Krishna is perceived by most Hindus to be an avatar (incarnation) of Vishnu, who is regarded as the highest avatar. It is believed that all other deities are manifestations of him. Krishna is considered to be a warrior, hero, teacher and philosopher by Hindus.
Krishna's birthday is celebrated eight days after Raksha Bandhan in the month of Sravana and celebrations are spread over two days. The first day is called Krishan ashtami or Gokul ashtami. The second day is known as Kaal ashtami or more popularly Janam ashtami.

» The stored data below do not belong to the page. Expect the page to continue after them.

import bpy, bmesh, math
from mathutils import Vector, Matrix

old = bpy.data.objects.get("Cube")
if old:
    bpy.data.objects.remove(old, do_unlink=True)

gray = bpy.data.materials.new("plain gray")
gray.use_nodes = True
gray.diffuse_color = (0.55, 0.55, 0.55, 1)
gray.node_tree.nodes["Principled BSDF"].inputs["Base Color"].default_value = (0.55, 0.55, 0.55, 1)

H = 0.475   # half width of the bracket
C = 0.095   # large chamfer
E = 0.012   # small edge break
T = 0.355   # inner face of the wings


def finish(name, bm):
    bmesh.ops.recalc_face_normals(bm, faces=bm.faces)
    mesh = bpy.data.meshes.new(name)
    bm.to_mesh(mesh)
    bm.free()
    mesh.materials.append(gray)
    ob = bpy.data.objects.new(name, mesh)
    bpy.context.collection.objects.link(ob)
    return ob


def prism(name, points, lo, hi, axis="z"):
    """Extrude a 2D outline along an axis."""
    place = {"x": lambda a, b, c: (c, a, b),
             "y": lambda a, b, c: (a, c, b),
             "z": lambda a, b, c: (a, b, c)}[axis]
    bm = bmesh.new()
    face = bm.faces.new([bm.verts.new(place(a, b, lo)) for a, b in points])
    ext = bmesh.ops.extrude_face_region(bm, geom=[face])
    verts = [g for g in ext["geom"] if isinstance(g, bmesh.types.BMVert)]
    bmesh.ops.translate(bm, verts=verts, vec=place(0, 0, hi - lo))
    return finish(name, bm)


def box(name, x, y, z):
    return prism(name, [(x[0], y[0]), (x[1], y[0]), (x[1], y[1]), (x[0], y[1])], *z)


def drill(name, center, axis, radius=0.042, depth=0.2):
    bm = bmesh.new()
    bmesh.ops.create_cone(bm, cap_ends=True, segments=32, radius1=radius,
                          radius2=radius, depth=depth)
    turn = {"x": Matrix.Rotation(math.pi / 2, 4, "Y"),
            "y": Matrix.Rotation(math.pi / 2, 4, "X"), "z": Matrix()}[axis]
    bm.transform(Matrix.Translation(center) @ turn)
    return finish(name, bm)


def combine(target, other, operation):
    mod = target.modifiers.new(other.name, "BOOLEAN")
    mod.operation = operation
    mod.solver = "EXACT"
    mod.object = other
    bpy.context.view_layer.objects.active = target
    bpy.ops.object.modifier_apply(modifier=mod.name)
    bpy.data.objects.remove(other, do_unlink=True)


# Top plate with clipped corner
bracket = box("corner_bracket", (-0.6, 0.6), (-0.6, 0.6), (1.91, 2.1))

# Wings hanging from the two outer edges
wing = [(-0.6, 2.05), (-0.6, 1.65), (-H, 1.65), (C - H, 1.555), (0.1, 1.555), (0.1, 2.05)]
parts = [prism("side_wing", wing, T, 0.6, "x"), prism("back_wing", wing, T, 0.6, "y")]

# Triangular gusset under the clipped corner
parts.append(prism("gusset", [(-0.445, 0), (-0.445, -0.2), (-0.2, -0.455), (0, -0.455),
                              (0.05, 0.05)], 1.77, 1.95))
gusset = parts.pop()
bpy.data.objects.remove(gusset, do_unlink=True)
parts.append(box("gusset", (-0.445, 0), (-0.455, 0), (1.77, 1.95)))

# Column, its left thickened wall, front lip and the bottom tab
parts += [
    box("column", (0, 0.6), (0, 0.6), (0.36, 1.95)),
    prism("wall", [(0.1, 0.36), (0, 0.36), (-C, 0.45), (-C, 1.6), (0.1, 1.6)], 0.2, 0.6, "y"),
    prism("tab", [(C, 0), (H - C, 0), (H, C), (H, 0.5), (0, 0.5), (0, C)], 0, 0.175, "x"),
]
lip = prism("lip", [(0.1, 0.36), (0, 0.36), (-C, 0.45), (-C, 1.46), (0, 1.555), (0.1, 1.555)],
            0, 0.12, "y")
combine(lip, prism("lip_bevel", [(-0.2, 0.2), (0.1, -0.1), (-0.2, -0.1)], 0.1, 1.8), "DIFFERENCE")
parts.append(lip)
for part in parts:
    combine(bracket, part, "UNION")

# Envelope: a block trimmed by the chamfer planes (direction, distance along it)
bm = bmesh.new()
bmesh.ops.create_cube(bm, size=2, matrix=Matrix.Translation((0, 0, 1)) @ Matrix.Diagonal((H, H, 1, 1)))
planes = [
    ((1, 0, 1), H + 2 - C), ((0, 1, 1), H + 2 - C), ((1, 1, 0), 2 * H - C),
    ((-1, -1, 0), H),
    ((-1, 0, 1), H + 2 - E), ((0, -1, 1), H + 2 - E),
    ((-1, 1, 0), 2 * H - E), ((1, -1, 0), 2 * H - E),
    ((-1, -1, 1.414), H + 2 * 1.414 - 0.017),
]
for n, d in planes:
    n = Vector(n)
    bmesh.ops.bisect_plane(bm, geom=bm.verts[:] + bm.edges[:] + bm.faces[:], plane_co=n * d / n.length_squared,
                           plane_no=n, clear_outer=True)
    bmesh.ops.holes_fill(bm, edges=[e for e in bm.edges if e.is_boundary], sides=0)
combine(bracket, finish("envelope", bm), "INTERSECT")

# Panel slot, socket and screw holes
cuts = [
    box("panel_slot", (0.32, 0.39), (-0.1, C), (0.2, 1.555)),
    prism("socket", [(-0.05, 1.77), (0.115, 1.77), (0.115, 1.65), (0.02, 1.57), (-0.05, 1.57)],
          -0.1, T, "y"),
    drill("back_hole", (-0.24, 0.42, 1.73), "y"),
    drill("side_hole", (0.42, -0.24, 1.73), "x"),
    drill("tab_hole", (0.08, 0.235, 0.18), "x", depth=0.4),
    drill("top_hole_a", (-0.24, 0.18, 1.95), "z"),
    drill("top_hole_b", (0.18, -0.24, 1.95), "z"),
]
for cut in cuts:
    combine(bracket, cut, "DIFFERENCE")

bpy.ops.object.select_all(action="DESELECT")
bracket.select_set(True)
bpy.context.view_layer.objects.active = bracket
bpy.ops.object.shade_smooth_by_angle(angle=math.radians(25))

For the 48 hour period Hindus are likely to forego sleep and instead sing bhajans, which are traditional Hindu songs. It is believed that Krishna was born at midnight and it is at this time that the true festivities commence. Food is prepared from milk and curds said to have been favoured by Krishna. Some Hindus choose to fast for the first day of Janamashtami, choosing only to eat after the midnight celebrations. Dances and songs are used to venerate and remember this supreme God.